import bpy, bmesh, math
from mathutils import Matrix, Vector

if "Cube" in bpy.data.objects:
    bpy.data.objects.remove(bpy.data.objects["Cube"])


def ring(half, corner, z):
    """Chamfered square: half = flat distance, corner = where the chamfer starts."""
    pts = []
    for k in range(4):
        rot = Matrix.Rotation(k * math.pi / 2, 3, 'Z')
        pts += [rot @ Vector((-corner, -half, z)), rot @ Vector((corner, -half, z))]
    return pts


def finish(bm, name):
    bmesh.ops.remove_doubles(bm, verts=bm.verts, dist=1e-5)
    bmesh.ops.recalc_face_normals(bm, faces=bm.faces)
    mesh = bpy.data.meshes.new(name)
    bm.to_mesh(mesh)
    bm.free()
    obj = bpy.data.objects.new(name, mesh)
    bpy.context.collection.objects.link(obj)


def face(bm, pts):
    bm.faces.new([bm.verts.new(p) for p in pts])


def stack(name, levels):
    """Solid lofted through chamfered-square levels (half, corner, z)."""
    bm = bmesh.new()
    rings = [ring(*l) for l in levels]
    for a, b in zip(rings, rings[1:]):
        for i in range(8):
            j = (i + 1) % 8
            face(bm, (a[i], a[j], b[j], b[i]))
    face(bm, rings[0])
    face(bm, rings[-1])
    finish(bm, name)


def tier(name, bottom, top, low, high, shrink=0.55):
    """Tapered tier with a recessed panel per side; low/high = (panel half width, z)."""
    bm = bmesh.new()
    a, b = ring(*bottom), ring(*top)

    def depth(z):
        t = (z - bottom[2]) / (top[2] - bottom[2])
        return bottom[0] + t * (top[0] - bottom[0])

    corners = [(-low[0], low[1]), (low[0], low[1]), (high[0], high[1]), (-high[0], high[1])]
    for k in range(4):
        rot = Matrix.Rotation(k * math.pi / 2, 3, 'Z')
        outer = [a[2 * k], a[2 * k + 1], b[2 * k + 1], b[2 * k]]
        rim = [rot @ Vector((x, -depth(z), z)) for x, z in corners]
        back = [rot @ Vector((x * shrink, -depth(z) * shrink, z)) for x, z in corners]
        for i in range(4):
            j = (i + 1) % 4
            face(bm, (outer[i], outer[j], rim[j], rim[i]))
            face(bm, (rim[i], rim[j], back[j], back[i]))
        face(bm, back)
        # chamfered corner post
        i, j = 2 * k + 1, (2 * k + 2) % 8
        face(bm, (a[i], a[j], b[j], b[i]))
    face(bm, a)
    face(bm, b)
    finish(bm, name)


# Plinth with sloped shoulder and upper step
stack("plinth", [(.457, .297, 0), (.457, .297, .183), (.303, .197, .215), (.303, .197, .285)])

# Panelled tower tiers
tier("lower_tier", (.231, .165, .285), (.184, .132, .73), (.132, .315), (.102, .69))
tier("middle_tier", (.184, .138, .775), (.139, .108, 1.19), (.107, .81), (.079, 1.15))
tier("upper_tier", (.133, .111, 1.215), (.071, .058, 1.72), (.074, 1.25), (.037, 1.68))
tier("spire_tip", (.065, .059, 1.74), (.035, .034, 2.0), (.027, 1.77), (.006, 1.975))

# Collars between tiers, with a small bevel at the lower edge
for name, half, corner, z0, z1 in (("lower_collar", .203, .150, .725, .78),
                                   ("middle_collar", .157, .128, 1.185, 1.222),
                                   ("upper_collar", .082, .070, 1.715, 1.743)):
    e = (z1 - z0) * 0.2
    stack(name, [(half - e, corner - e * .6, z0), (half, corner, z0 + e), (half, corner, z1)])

####################

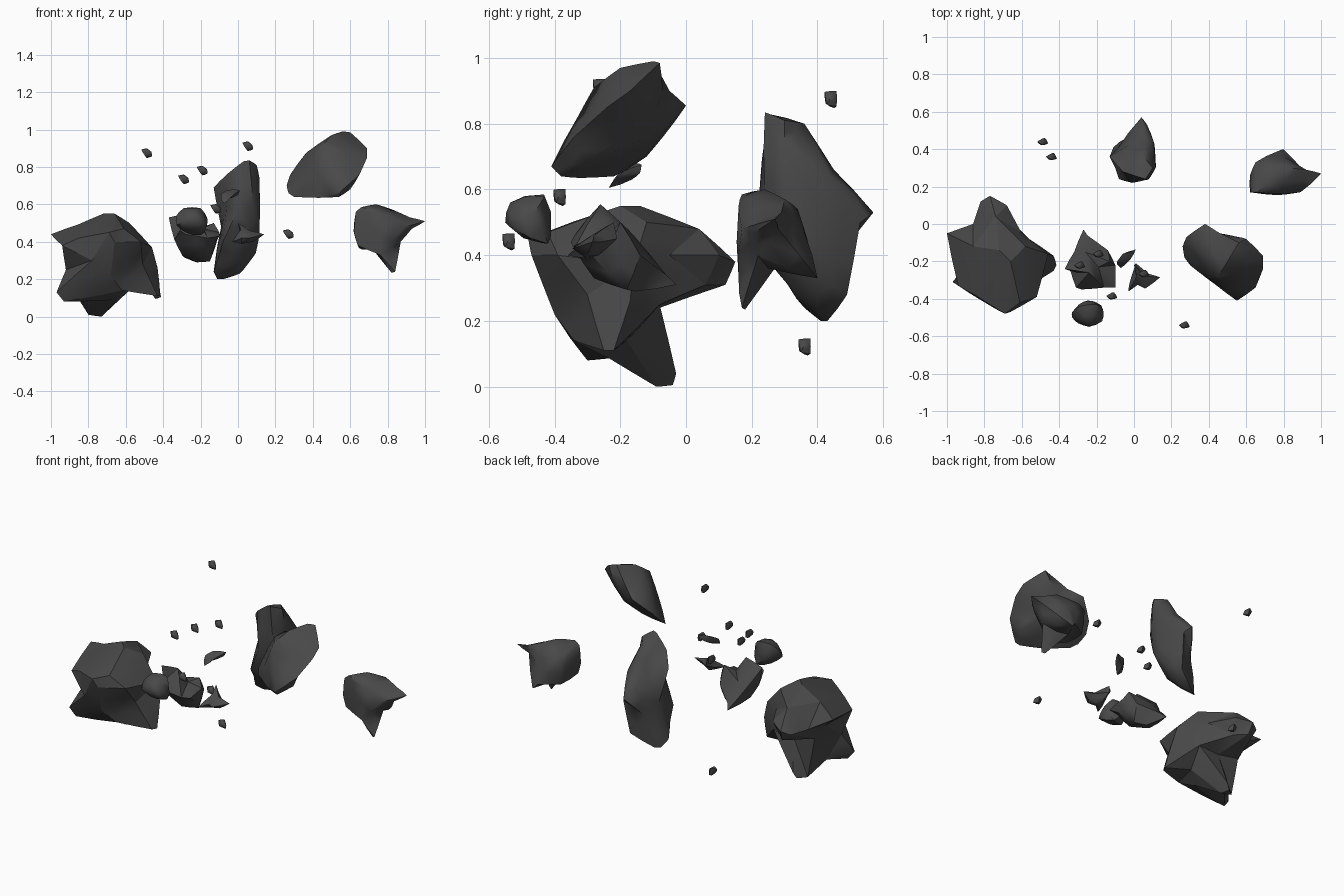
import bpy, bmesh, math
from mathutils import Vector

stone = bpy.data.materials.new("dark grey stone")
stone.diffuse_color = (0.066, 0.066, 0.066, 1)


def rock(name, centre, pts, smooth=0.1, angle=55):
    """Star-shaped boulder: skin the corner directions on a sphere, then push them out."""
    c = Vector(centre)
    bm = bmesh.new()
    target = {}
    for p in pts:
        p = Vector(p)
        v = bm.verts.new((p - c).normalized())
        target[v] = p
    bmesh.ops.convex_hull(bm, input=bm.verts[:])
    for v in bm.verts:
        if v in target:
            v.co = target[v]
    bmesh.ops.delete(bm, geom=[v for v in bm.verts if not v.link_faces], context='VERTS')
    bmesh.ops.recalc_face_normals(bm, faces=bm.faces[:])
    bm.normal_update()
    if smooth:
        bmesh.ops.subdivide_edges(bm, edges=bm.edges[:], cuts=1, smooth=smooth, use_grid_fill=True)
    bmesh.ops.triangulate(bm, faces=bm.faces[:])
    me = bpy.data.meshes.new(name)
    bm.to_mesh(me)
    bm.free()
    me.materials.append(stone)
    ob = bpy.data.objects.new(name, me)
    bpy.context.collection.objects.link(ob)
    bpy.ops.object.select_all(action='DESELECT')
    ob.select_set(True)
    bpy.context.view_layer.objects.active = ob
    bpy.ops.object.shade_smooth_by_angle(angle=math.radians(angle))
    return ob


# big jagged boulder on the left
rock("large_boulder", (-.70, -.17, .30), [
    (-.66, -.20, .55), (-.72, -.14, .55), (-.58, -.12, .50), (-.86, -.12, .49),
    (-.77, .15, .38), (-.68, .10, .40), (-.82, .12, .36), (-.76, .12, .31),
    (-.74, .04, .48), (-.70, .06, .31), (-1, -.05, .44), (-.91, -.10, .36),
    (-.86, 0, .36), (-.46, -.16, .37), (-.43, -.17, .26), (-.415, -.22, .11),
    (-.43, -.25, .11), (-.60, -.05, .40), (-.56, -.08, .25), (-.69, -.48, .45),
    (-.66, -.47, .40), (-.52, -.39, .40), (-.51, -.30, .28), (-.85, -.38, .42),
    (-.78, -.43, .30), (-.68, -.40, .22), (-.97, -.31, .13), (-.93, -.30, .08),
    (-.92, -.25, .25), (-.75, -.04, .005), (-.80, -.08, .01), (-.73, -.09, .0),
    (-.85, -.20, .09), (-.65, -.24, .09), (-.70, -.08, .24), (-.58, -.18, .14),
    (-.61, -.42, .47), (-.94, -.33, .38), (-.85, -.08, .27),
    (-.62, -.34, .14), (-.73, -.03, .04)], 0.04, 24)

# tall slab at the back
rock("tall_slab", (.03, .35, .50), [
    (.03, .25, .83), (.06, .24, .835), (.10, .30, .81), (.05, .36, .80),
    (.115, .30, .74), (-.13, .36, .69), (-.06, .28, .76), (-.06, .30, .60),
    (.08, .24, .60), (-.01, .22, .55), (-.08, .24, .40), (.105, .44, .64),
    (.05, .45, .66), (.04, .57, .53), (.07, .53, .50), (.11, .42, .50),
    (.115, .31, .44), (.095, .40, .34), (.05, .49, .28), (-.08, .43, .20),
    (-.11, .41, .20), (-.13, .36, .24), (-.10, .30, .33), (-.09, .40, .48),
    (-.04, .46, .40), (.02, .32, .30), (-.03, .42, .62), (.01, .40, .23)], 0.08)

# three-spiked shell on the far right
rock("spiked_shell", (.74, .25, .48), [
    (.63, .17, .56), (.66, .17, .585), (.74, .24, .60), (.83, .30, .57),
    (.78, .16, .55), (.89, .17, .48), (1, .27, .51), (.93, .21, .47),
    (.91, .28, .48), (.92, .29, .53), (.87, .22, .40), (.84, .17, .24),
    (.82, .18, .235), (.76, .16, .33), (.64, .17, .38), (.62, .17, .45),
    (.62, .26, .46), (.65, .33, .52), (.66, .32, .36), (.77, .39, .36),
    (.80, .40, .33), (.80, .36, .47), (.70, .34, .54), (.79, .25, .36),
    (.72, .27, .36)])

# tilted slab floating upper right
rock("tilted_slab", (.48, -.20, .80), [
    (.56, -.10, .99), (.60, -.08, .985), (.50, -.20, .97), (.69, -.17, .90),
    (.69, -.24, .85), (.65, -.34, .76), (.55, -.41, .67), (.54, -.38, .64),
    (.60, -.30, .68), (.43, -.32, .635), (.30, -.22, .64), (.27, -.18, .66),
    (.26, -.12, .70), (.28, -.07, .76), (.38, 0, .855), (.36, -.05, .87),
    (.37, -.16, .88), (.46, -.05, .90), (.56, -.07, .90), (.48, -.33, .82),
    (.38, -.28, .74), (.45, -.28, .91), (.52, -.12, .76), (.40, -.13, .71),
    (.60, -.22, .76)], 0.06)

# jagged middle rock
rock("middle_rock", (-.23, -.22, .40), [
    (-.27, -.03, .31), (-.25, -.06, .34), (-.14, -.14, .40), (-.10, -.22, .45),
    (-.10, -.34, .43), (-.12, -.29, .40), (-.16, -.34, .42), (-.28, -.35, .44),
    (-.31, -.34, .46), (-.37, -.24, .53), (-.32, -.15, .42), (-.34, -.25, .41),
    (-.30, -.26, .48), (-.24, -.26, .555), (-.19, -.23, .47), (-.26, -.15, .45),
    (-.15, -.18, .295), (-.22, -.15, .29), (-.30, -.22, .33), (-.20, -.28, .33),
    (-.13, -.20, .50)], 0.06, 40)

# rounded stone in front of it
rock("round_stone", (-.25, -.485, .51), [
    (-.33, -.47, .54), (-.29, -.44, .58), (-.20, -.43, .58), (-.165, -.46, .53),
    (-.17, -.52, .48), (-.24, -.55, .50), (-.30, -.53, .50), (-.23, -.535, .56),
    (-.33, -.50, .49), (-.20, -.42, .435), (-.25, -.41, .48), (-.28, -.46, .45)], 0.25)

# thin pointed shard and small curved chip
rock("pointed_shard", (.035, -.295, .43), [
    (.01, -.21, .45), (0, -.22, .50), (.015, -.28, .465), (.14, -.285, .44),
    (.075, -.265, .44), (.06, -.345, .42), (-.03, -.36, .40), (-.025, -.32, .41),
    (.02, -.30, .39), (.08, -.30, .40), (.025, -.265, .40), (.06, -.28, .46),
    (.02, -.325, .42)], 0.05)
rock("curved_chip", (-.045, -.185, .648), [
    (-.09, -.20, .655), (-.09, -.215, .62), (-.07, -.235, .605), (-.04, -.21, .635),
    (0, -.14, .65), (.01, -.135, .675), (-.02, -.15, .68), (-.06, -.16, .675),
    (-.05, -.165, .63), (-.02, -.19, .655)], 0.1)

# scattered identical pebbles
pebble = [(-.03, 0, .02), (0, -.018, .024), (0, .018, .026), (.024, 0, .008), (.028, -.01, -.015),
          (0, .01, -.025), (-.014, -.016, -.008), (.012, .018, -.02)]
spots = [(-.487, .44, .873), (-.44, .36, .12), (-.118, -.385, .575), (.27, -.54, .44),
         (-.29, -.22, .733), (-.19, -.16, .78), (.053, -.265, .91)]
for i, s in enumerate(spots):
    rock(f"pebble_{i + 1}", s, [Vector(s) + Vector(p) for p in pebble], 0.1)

####################

PROBLEM DESCRIPTION
Go through the lines above and count those with "stack"; report only the number.

EXERCISE OUTPUT
3